The Women’s Protection Units (YPJ) are a female military group consisting of predominantly Kurdish women that fight alongside the Syrian Democratic Forces. The group is pushing for the Kurdish region of Rojava in North-Eastern Syria to become officially autonomous. The successes of the YPJ faction illustrate the need for gender equity within military complexes.

The anger and drive to gain autonomy is a product of the repressive treatment of Kurds from Turkey, Iraq, and Syria. Repression of the Kurdish population was most notably witnessed in 1962, whereby 120,000 Kurds had their Syrian citizenship revoked. This event would grant the Syrian government justification to further suppress the ethnic group, preventing the Kurdish region from gaining any autonomy.

The YPJ’s fight is to attain autonomy within Rojava and other Kurdish held areas within North and Eastern Syria. Possessing de facto authority within those regions today, the Kurdish struggle was most notably witnessed following the events of the 2011 Arab Spring uprising. Syrian dictator Bashir al-Asaad pulled his forces out of the Kurdish region to quell the resistance in the major cities, allowing Kurdish forces to take control of the new unregulated territory. Kurdish influence expanded, as Syrian government forces focussed on stabilising its major cities. However, the ethnic group were faced with a new enemy. The rising Islamist extremist terrorist organisation, ISIS.
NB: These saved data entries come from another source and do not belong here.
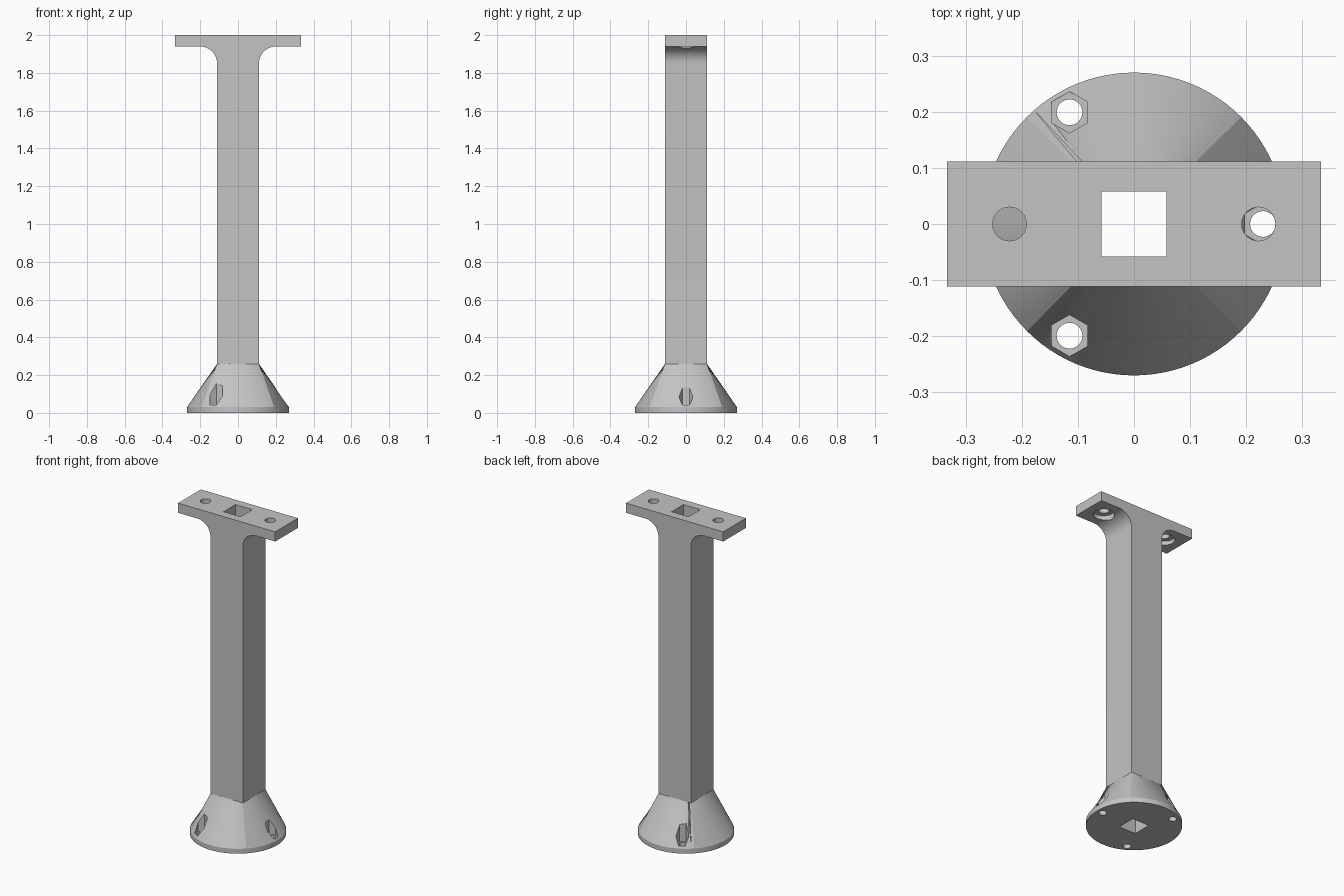
import bpy, bmesh, math
from math import cos, sin, pi

cube = bpy.data.objects.get("Cube")
if cube:
    bpy.data.objects.remove(cube, do_unlink=True)

HALF = 0.111        # half width of the post
FOOT_R = 0.27       # radius of the round foot
FLARE_Z = 0.26      # height where the flare meets the post
PLATE_Z = 1.94      # underside of the top plate
FILLET = 0.09

grey = bpy.data.materials.new("light grey")
grey.use_nodes = True
grey.diffuse_color = (0.55, 0.55, 0.55, 1)
grey.node_tree.nodes["Principled BSDF"].inputs["Base Color"].default_value = grey.diffuse_color


def loft(name, rings):
    """Closed solid through rings of equal point count."""
    bm = bmesh.new()
    loops = [[bm.verts.new(p) for p in ring] for ring in rings]
    n = len(loops[0])
    for a, b in zip(loops, loops[1:]):
        for i in range(n):
            j = (i + 1) % n
            bm.faces.new((a[i], a[j], b[j], b[i]))
    bm.faces.new(loops[0][::-1])
    bm.faces.new(loops[-1])
    bmesh.ops.recalc_face_normals(bm, faces=bm.faces)
    mesh = bpy.data.meshes.new(name)
    bm.to_mesh(mesh)
    bm.free()
    mesh.materials.append(grey)
    obj = bpy.data.objects.new(name, mesh)
    bpy.context.collection.objects.link(obj)
    return obj


def prism(name, x, y, r, z0, z1, sides, turn=0.0):
    angles = [turn + 2 * pi * i / sides for i in range(sides)]
    return loft(name, [[(x + r * cos(a), y + r * sin(a), z) for a in angles] for z in (z0, z1)])


def combine(target, tool, operation):
    mod = target.modifiers.new(operation.title(), 'BOOLEAN')
    mod.operation, mod.object, mod.solver = operation, tool, 'EXACT'
    bpy.ops.object.select_all(action='DESELECT')
    bpy.context.view_layer.objects.active = target
    target.select_set(True)
    bpy.ops.object.modifier_apply(modifier=mod.name)
    bpy.data.objects.remove(tool, do_unlink=True)


# Round foot flaring up into the square post
STEPS = 24
circle, square = [], []
for side in range(4):
    for i in range(STEPS):
        t = i / STEPS
        a = (side + t - 0.5) * pi / 2
        circle.append((FOOT_R * cos(a), FOOT_R * sin(a)))
        u, v, q = HALF, HALF * (2 * t - 1), side * pi / 2
        square.append((u * cos(q) - v * sin(q), u * sin(q) + v * cos(q)))
pedestal = loft("pedestal", [[(x, y, z) for x, y in ring]
                             for ring, z in ((circle, 0), (circle, 0.03), (square, FLARE_Z))])

# Post and top plate as one profile with rounded inner corners
right = [(HALF, FLARE_Z)]
for i in range(13):
    a = pi - i * pi / 24
    right.append((HALF + FILLET + FILLET * cos(a), PLATE_Z - FILLET + FILLET * sin(a)))
right += [(0.333, PLATE_Z), (0.333, 2.0)]
outline = right + [(-x, z) for x, z in reversed(right)]
post = loft("post_and_plate", [[(x, y, z) for x, z in outline] for y in (-HALF, HALF)])
combine(pedestal, post, 'UNION')

# Square channel through the full height
combine(pedestal, prism("channel_cutter", 0, 0, 0.058 * math.sqrt(2), -0.1, 2.1, 4, pi / 4), 'DIFFERENCE')

# Plate bolt holes, counterbored from below into the fillets
for x in (-0.222, 0.222):
    combine(pedestal, prism("plate_hole_cutter", x, 0, 0.03, 1.8, 2.1, 32), 'DIFFERENCE')
    combine(pedestal, prism("counterbore_cutter", x, 0, 0.06, 1.8, 1.965, 40), 'DIFFERENCE')

# Three foot bolt holes with hexagonal nut pockets
for k in range(3):
    a = 2 * pi * k / 3
    x, y = 0.23 * cos(a), 0.23 * sin(a)
    combine(pedestal, prism("foot_hole_cutter", x, y, 0.023, -0.1, 0.2, 32), 'DIFFERENCE')
    combine(pedestal, prism("nut_pocket_cutter", x, y, 0.037, 0.04, 0.3, 6, pi / 6), 'DIFFERENCE')

bpy.ops.object.shade_smooth_by_angle(angle=math.radians(25))
pedestal.name = "pedestal"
One can argue that Asaad fuelled the rise of ISIS through his release of Jihadist extremists from prisons across Syria. This move was a strategy to tinge the rebellion with extremism and redirect the civil war towards battling extremism. Additionally, in fuelling the ISIS insurgency, Asaad was able to stabilise the Kurdish expansion in northern Syria as ISIS substituted for the regime to perpetuate conflict in Rojava.

The YPJ was established in March of 2013, a few months before ISIS encroachment into Rojava. The forces were being trained under the People’s Protection Units (YPG) to engage ISIS fighters. Throughout the next two years, the YPJ were the most successful force in pushing back the ISIS insurgency and retaking territory. Fighting on the front lines, the YPJ posed a major threat to ISIS, but not in a way that you would expect. One interpretation of the Jihadist faith grants a martyr or Jihadist fighter the gift of 72 virgins in paradise (heaven) upon death. However, if killed by a woman, one no longer receives such a gift. Understanding this, the YPJ witnessed ISIS forces retreat without combat upon engaging female soldiers. In establishing unrecognised, yet autonomous, operation in Northern Syria, the Kurds are yet again under siege by Turkish militarization. With the rising threat of Kurdish encroachment into Turkish territory in 2015, Erdogan has engaged in ground and air military operations, targeting Kurdish-held regions in Northern Iraq and Syria.

Despite the ongoing repression of the Kurdish population, the story of the YPJ and their successes presents a strong case for gender equity in military bodies around the world.